Celldom Awarded Phase II SBIR Grant to Advance Next Generation, High Throughput Single Cell Analysis Platform
System integrates phenotypic and genomic information at massive scale to define heterogeneity in cell populations, accelerate research, drug discovery and drug development
DURHAM, N.C.--(BUSINESS WIRE)-- Celldom, Inc. today announced that it has been awarded a $1.5 million Phase II Small Business Innovation Research (SBIR) grant by the National Institutes of Health’s National Institute of General Medical Sciences to advance its next generation, high throughput single cell analysis platform to define heterogeneity within cell populations. The platform, which is designed to integrate both phenotypic and genomic data at massive scale, has broad potential to accelerate basic research, drug discovery, and drug development.
“Heterogeneity within cell populations is emerging as an area of intense research interest based on advances in understanding the extraordinary diversity of phenotypic, genetic, and biochemical responses of individual cells within complex cell populations,” said Zachary Forbes, PhD, Celldom’s co-founder, President and CEO. “Rare cellular events are frequently key drivers of biological processes and disease, such as drug resistance. Celldom’s platform is designed to solve three key needs in single cell analysis: reaching scale sufficient to identify rarely-occurring cells, automating integrated image-based phenotyping and facilitating high resolution genomic analyses. The integrated platform promises to rapidly interrogate the mechanisms of underlying differences in cell response to drugs or other stimuli. This grant will accelerate our development timeline.”

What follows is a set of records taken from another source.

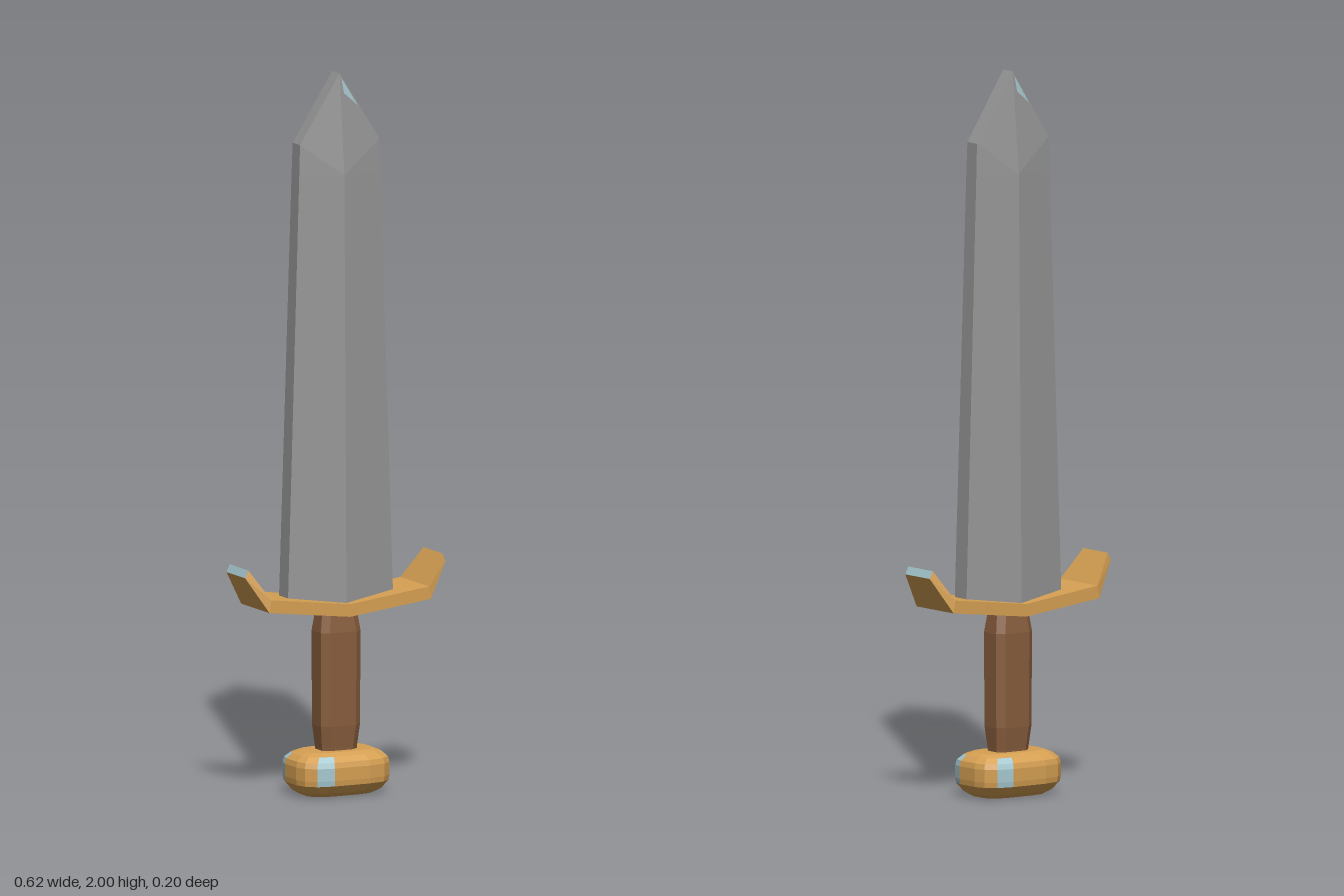
import * as THREE from 'three';

const material = (name, color) => {
  const m = new THREE.MeshStandardMaterial({ color });
  m.name = name;
  return m;
};

// Joins rings of corners into a faceted solid with end caps.
// slot(band, side) picks the material; band -1 stands for the caps.
function loft(rings, slot = () => 0) {
  const buckets = [[], []];
  const n = rings[0].length;
  const last = rings.length - 1;
  const v = (p) => new THREE.Vector3(...p);
  const put = (s, ...pts) => pts.forEach((p) => buckets[s].push(...p));
  for (let r = 0; r < last; r++) {
    for (let i = 0; i < n; i++) {
      const j = (i + 1) % n;
      const a = rings[r][i], b = rings[r][j], c = rings[r + 1][j], d = rings[r + 1][i];
      const s = slot(r, i);
      // choose the diagonal that keeps the surface convex
      const normal = v(d).sub(v(a)).cross(v(c).sub(v(a)));
      if (normal.dot(v(b).sub(v(a))) <= 1e-9) put(s, a, d, c, a, c, b);
      else put(s, a, d, b, d, c, b);
    }
  }
  for (let i = 1; i < n - 1; i++) {
    put(slot(-1, i), rings[0][0], rings[0][i], rings[0][i + 1]);
    put(slot(-1, i), rings[last][0], rings[last][i + 1], rings[last][i]);
  }
  const g = new THREE.BufferGeometry();
  g.setAttribute('position', new THREE.Float32BufferAttribute(buckets.flat(), 3));
  g.addGroup(0, buckets[0].length / 3, 0);
  g.addGroup(buckets[0].length / 3, buckets[1].length / 3, 1);
  g.computeVertexNormals();
  return g;
}

export function createModel() {
  const steel = material('steel', 0x969696);
  const gold = material('gold', 0xd6a053);
  const leather = material('leather', 0x875d3d);
  const glint = material('pale blue glint', 0xa6c8d0);
  const model = new THREE.Group();
  model.name = 'sword';
  const add = (name, geometry, mat) => {
    const mesh = new THREE.Mesh(geometry, mat);
    mesh.name = name;
    model.add(mesh);
  };

  // Blade: six-sided, with a central ridge and blunt edges
  const bladeRing = (w, edgeY, edgeZ, midY, midZ) => [
    [0, midY, midZ], [-w, edgeY, edgeZ], [-w, edgeY, -edgeZ],
    [0, midY, -midZ], [w, edgeY, -edgeZ], [w, edgeY, edgeZ],
  ];
  add('blade', loft([
    bladeRing(0.162, 0.53, 0.027, 0.53, 0.063),
    bladeRing(0.125, 1.72, 0.023, 1.72, 0.05),
    bladeRing(0.122, 1.81, 0.022, 2, 0.022),
  ]), [steel, steel]);

  // Small glint beside the point, on both faces
  const tip = new THREE.BufferGeometry();
  const front = [[0.004, 1.987], [0.01, 1.945], [0.055, 1.907]]
    .map(([x, y]) => [x, y, 0.024 + 0.1 * (2 - 1.557 * x - y)]);
  const back = front.map(([x, y, z]) => [-x, y, -z]);
  tip.setAttribute('position', new THREE.Float32BufferAttribute([...front, ...back].flat(), 3));
  tip.computeVertexNormals();
  add('bladeTipGlint', tip, glint);

  // Crossguard: shallow V with upturned, tapered ends
  const guardRing = (xb, yb, xt, yt, z) => [[xb, yb, z], [xt, yt, z], [xt, yt, -z], [xb, yb, -z]];
  add('crossguard', loft([
    guardRing(-0.308, 0.627, -0.298, 0.648, 0.056),
    guardRing(-0.248, 0.53, -0.242, 0.565, 0.085),
    guardRing(0, 0.5, 0, 0.535, 0.085),
    guardRing(0.248, 0.53, 0.242, 0.565, 0.085),
    guardRing(0.308, 0.627, 0.298, 0.648, 0.056),
  ], (band) => (band < 0 ? 1 : 0)), [gold, glint]);

  // Grip: chamfered bar, slimmer at both ends
  const gripRing = (y, w, d) => {
    const a = w - 0.02, b = d - 0.015;
    return [[w, b], [a, d], [-a, d], [-w, b], [-w, -b], [-a, -d], [a, -d], [w, -b]]
      .map(([x, z]) => [x, y, z]);
  };
  add('grip', loft([
    gripRing(0.1, 0.052, 0.034), gripRing(0.13, 0.054, 0.036), gripRing(0.19, 0.06, 0.042),
    gripRing(0.45, 0.061, 0.043), gripRing(0.5, 0.054, 0.037), gripRing(0.53, 0.05, 0.034),
  ]), [leather, leather]);

  // Pommel: rounded block with a few pale facets
  const quarter = [[0.14, 0.034], [0.13, 0.067], [0.103, 0.09], [0.055, 0.1]];
  const half = [...quarter, ...quarter.map(([x, z]) => [-x, z]).reverse()];
  const outline = [...half, ...half.map(([x, z]) => [-x, -z])];
  const pommelRing = ([y, inset]) => outline.map(([x, z]) =>
    [x * (1 - inset / 0.14), y, z * (1 - inset / 0.1)]);
  add('pommel', loft(
    [[0, 0.04], [0.012, 0.02], [0.035, 0.002], [0.05, 0], [0.085, 0],
      [0.1, 0.004], [0.114, 0.02], [0.122, 0.04]].map(pommelRing),
    (band, side) => (band >= 2 && band <= 5 && [0, 4].includes(side % 8) ? 1 : 0),
  ), [gold, glint]);

  return model;
}
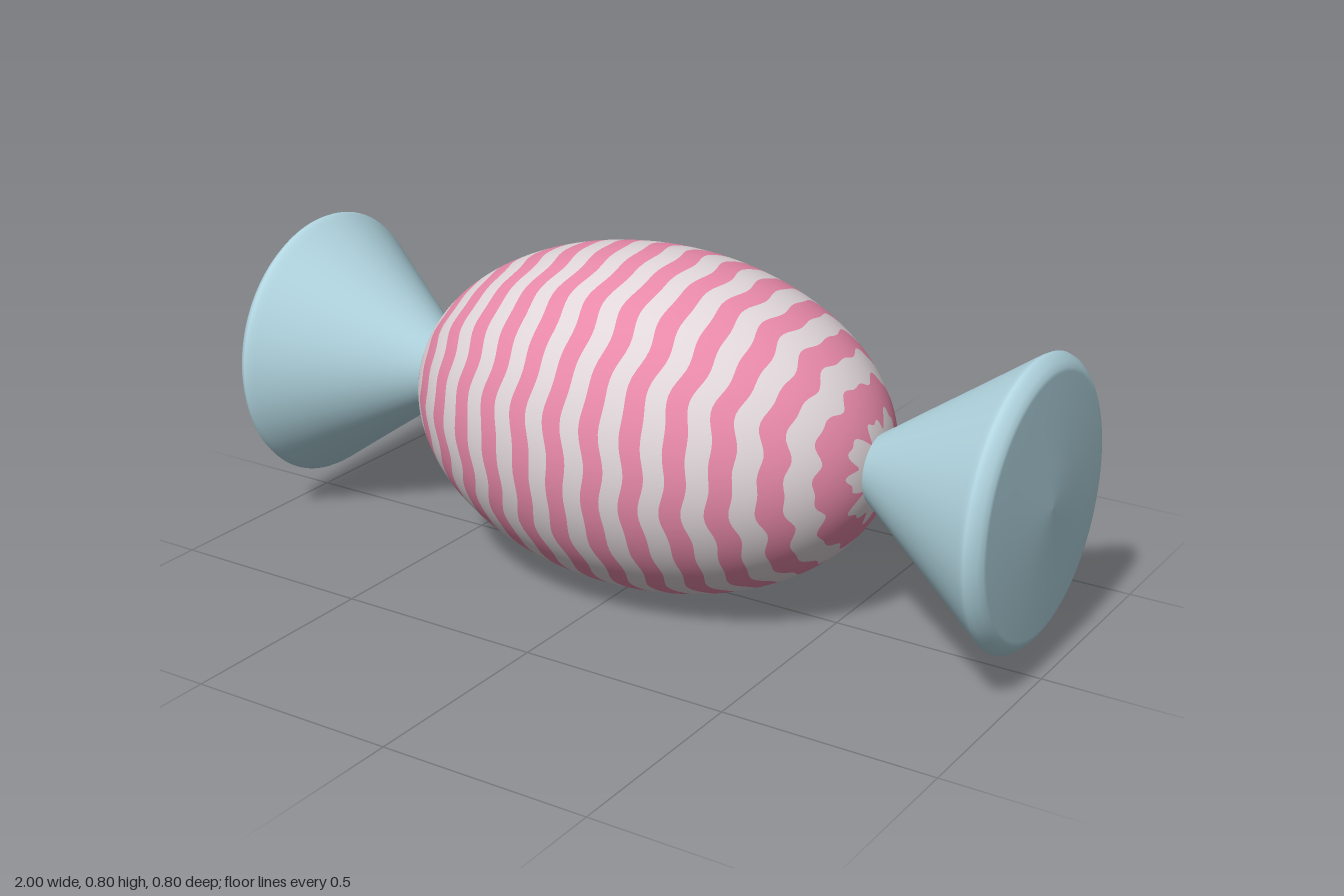
import * as THREE from 'three';

const HALF = 0.605, RADIUS = 0.398, STRIPE = 0.0465, CENTER_Y = 0.402;

// Wavy stripe edge: angle along the ellipsoid for edge j at turn t
function edgeAngle(j, t) {
  const wobble = 0.006 * Math.sin(9 * t + j * 0.25) + 0.004 * Math.sin(17 * t + 1.3 - j * 0.2)
    + 0.004 * Math.sin(4 * t + 0.6);
  const x = (j + 0.5) * STRIPE + wobble;
  return Math.asin(THREE.MathUtils.clamp(x / HALF, -1, 1));
}

// One band of the ellipsoid between two wavy edges
function bandGeometry(j0, j1) {
  const around = 144, along = 6, pos = [], nor = [], idx = [];
  const n = new THREE.Vector3();
  for (let j = 0; j <= around; j++) {
    const t = (j / around) * Math.PI * 2;
    const from = j0 === null ? -Math.PI / 2 : edgeAngle(j0, t);
    const to = j1 === null ? Math.PI / 2 : edgeAngle(j1, t);
    for (let i = 0; i <= along; i++) {
      const p = from + (to - from) * i / along;
      const s = Math.sin(p), c = Math.cos(p);
      pos.push(HALF * s, RADIUS * c * Math.cos(t), RADIUS * c * Math.sin(t));
      n.set(s / HALF, c * Math.cos(t) / RADIUS, c * Math.sin(t) / RADIUS).normalize();
      nor.push(n.x, n.y, n.z);
      if (i < along && j < around) {
        const a = j * (along + 1) + i, b = a + along + 1;
        idx.push(a, b, a + 1, b, b + 1, a + 1);
      }
    }
  }
  const g = new THREE.BufferGeometry();
  g.setAttribute('position', new THREE.Float32BufferAttribute(pos, 3));
  g.setAttribute('normal', new THREE.Float32BufferAttribute(nor, 3));
  g.setIndex(idx);
  return g;
}

export function createModel() {
  const mat = (name, color) => {
    const m = new THREE.MeshStandardMaterial({ color });
    m.name = name;
    return m;
  };
  const pink = mat('pink', 0xe889a9);
  const cream = mat('pale grey', 0xe0d6d9);
  const blue = mat('light blue', 0xb2d6e1);

  const model = new THREE.Group();
  model.name = 'wrappedCandy';

  // Striped ellipsoid body, closed by a plain cap at each end
  const body = new THREE.Group();
  body.name = 'body';
  body.position.y = CENTER_Y;
  const last = 12;
  for (let j = -last - 2; j <= last; j++) {
    const start = j === -last - 2 ? null : j, end = j === last ? null : j + 1;
    const isPink = Math.abs(j) % 2 === 1;
    const band = new THREE.Mesh(bandGeometry(start, end), isPink ? pink : cream);
    band.name = isPink ? 'pinkStripe' : 'paleStripe';
    body.add(band);
  }
  model.add(body);

  // Flared wrapper twists with a rounded rim and a nearly flat end
  const profile = [
    [0.56, 0.058], [0.6, 0.085], [0.7, 0.155], [0.82, 0.238], [0.93, 0.315], [0.942, 0.323],
    [0.952, 0.328], [0.962, 0.324], [0.976, 0.311], [0.983, 0.299], [0.985, 0.29],
    [0.989, 0.2], [0.995, 0.1], [1, 0],
  ].map(([x, r]) => new THREE.Vector2(r, x));
  const flare = new THREE.LatheGeometry(profile, 96);
  for (const side of [1, -1]) {
    const twist = new THREE.Mesh(flare, blue);
    twist.name = side > 0 ? 'leftTwist' : 'rightTwist';
    twist.rotation.z = -side * Math.PI / 2;
    twist.position.y = CENTER_Y;
    model.add(twist);
  }
  return model;
}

Dr. Forbes noted that the company plans to initially commercialize the technology, called the TrapTx Analyzer System, as a research service in 2018 and launch its first commercial systems by late 2019 with a focus on oncology, immunology and stem cell biology applications.
The Celldom platform consists of hardware for image-based, phenotypic analysis that is adaptable to standard high-resolution microscopes; single-use, DNA-barcoded microfluidic chips containing tens to hundreds of thousands of ‘apartments’ for isolating and perturbing single cells; and cloud-based software analytics. The system allows the cells to be cultured for days to weeks to capture phenotypic information over time, such as cell proliferation, migration and interaction with the environment. The platform is also designed to integrate with multiple genomic datasets and, through DNA barcoding, enable analysis of genomic mechanisms of individual cell behavior.
The Phase II award follows a successful Phase I grant in which the company successfully demonstrated that the platform can efficiently organize tens of thousands of single cells on a standard cell culture plate sized microfluidic chip, and then track the growth rates of single cell clones over time.
This Phase II project will advance a functional platform to validate its ability to integrate the isolation, stimulation, phenotyping and genomic analysis of a single cell population in a combined workflow. The specific focus of the grant is on screening and analysis of drug resistant cancer cells.
“Cancer patients often relapse because their tumors contain drug resistant cells, which though initially present at small fractions, become enriched during treatment to yield incurable tumors. Traditional approaches to identify, isolate, and then examine drug resistant cells can require months of labor-intensive work, which is often prohibitive for the early stages of drug candidate identification,” said Kris Wood, PhD, Celldom co-founder and Assistant Professor of Cancer Biology at Duke University. “Our system has great potential to rapidly test for drug resistant cells and provide insights towards developing therapeutics that target resistance mechanisms. Celldom has created an open platform for innovation across a myriad of cell types and applications where rare events in biology require investigation.”
About Celldom, Inc.
Celldom is developing next generation, high throughput single cell analysis technology to advance research, drug discovery, and drug development by illuminating diversity in cell populations. The company’s TrapTx Analyzer System uniquely integrates both phenotypic and genomic data at massive scale (up to 100,000s of cells per experiment) to identify and characterize rare cells that play critical roles in biological pathways and disease. Celldom is developing initial applications of the platform in the areas of oncology, immunology and stem cell biology. Learn more at www.celldom.com and follow the company’s growth @celldominc on Twitter.
Zachary G. Forbes, PhD, +1-267-971-7239
Co-Founder, President and CEO
Source: Celldom, Inc.